Specifically, they take aim at Carson's health policy that would create government-backed health savings accounts for Americans at birth. Carson’s plan would allow Americans to make pre-tax contributions to their accounts.

The Club for Growth argued that the government shouldn't have a role in the healthcare market at all. They pointed out that Carson's 2012 book “America The Beautiful,” advocated for making insurance companies “non-profit service organizations with standardized, regulated profit margins.”

The Club called the position a “de facto nationalization of private companies [that] would be extremely anti-growth and a direct assault on economic liberty.”

“Carson's advocacy for it raises serious questions about his understanding of the problem of government overreach,” it said.

A spokesman for Carson’s campaign suggested the Club had decided it wouldn’t back Carson, and wrote a white paper on his economic policies to match its politics.

“Easy for them to write when they knew from the start how they wanted their analysis to end,” Carson Communications Director Dough Watts told the Washington Examiner.

“The club never reached out to our campaign, never solicited our views, never asked for a meeting with Dr. Carson. It is the club and it is only interested in the growth of their own power.”

Carson, a retired neurosurgeon, has captured the imagination of the right's grassroots. The Club's criticism of his conservative principles could prove a hurdle for him if he hopes to keep support amongst the party's base.

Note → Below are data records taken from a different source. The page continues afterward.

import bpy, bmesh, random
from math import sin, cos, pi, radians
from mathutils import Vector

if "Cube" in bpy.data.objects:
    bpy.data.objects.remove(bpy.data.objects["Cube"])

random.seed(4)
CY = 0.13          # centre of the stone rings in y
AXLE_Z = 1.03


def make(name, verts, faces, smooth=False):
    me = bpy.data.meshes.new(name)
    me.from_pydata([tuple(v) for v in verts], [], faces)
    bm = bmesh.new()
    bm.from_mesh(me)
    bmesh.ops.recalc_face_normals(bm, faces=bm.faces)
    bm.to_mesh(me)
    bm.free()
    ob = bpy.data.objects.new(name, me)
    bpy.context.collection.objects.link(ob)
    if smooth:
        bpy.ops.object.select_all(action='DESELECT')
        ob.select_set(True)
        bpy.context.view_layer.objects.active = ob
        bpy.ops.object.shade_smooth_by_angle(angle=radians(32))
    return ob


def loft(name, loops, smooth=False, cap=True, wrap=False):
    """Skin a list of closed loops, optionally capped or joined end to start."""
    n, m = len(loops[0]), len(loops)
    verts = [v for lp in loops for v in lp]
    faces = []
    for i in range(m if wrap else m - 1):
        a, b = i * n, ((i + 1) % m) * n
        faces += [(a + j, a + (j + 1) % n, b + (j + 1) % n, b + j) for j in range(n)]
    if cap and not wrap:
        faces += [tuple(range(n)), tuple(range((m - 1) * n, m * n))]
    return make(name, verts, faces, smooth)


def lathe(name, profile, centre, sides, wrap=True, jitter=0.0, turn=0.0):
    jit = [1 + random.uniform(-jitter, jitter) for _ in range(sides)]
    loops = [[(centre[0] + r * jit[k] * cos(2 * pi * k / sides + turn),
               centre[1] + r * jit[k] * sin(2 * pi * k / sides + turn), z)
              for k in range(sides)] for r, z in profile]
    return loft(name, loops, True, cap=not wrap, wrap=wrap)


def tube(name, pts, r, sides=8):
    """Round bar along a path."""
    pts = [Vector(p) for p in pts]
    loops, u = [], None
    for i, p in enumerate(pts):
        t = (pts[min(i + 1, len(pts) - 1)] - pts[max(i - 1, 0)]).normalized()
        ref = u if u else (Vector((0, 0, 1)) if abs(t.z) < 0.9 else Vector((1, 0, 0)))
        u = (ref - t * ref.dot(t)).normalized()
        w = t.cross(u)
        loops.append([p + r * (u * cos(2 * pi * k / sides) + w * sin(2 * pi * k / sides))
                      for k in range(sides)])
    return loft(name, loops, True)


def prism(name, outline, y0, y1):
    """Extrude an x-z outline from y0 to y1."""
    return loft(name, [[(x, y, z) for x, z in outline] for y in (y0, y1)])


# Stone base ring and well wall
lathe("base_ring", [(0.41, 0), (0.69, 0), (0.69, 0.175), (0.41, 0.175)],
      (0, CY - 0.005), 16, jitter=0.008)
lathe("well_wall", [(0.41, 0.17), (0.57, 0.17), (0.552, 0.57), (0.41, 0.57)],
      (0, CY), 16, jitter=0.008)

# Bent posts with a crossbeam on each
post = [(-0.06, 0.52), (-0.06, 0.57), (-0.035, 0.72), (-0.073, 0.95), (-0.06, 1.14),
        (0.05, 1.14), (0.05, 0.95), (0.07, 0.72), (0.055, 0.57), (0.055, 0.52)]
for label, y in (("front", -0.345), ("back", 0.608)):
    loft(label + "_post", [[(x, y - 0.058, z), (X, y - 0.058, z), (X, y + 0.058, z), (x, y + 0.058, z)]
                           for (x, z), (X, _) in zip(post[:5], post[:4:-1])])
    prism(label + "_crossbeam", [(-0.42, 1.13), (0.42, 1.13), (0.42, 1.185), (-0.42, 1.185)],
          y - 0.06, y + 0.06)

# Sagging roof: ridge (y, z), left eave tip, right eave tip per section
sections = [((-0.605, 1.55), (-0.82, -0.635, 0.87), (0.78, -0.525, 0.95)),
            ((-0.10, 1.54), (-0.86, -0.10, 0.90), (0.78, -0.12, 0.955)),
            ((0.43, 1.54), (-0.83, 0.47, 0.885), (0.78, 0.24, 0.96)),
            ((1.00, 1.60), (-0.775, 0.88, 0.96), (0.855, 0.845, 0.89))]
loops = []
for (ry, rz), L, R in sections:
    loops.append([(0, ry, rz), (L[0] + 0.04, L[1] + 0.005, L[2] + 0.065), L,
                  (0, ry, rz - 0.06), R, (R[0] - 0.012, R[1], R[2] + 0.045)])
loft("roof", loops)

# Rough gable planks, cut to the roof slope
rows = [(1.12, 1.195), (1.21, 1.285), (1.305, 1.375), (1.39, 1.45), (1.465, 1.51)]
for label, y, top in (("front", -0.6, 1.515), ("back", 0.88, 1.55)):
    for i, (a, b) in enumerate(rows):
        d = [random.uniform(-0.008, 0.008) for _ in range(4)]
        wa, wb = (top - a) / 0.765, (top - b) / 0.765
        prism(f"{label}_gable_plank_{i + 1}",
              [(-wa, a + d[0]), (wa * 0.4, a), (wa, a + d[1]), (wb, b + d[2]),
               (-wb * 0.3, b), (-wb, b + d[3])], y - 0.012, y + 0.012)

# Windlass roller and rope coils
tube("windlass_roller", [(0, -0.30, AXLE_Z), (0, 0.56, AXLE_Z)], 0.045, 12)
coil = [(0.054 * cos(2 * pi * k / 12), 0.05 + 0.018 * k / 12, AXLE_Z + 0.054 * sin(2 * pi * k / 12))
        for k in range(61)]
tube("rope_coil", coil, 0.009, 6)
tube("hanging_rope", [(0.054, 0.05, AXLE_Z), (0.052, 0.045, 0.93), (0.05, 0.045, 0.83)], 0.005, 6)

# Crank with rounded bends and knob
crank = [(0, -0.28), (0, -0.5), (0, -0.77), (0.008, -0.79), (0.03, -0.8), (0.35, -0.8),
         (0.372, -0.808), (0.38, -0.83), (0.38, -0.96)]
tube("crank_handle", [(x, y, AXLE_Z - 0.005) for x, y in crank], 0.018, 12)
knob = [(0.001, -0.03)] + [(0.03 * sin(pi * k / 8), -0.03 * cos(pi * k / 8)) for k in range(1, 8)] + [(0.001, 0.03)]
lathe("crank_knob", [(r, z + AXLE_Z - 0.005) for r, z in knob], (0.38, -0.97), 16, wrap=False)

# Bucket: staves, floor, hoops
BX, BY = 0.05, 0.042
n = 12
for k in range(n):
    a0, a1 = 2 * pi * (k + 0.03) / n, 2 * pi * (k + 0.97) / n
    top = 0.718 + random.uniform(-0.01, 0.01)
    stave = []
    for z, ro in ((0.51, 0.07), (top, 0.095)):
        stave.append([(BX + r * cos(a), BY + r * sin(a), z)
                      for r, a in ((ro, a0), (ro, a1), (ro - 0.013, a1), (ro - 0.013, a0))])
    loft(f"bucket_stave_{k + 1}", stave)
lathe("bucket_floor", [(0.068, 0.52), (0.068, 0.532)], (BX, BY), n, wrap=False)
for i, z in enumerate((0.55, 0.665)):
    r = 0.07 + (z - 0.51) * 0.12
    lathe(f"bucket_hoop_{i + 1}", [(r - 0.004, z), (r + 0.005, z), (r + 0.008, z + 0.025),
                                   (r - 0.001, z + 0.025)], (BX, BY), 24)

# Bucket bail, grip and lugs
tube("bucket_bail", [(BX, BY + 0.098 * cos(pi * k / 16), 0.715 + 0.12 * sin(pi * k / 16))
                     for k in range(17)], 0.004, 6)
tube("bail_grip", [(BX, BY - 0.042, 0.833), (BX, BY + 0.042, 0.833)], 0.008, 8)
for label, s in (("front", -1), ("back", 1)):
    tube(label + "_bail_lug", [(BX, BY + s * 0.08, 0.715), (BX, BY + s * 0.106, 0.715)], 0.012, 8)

The Club has also attacked GOP presidential candidate Donald TrumpDonald John TrumpClinton takes swipe at 'false equivalency' in media coverage of 2016 election Trump asked Netanyahu if he actually cares about peace: report Official: Trump to urge North Korea to dismantle nuclear program in return for sanctions relief MORE's record, saying that the billionaire businessman once supported raising taxes on the wealthy in addition to universal healthcare. Trump threatened to sue The Club for falsely representing his views. 

Earlier Thursday, a Quinnipiac University Poll found that Carson has surged ahead of Trump in Iowa. The poll found Carson with 28 percent support, and Trump with 20 percent support.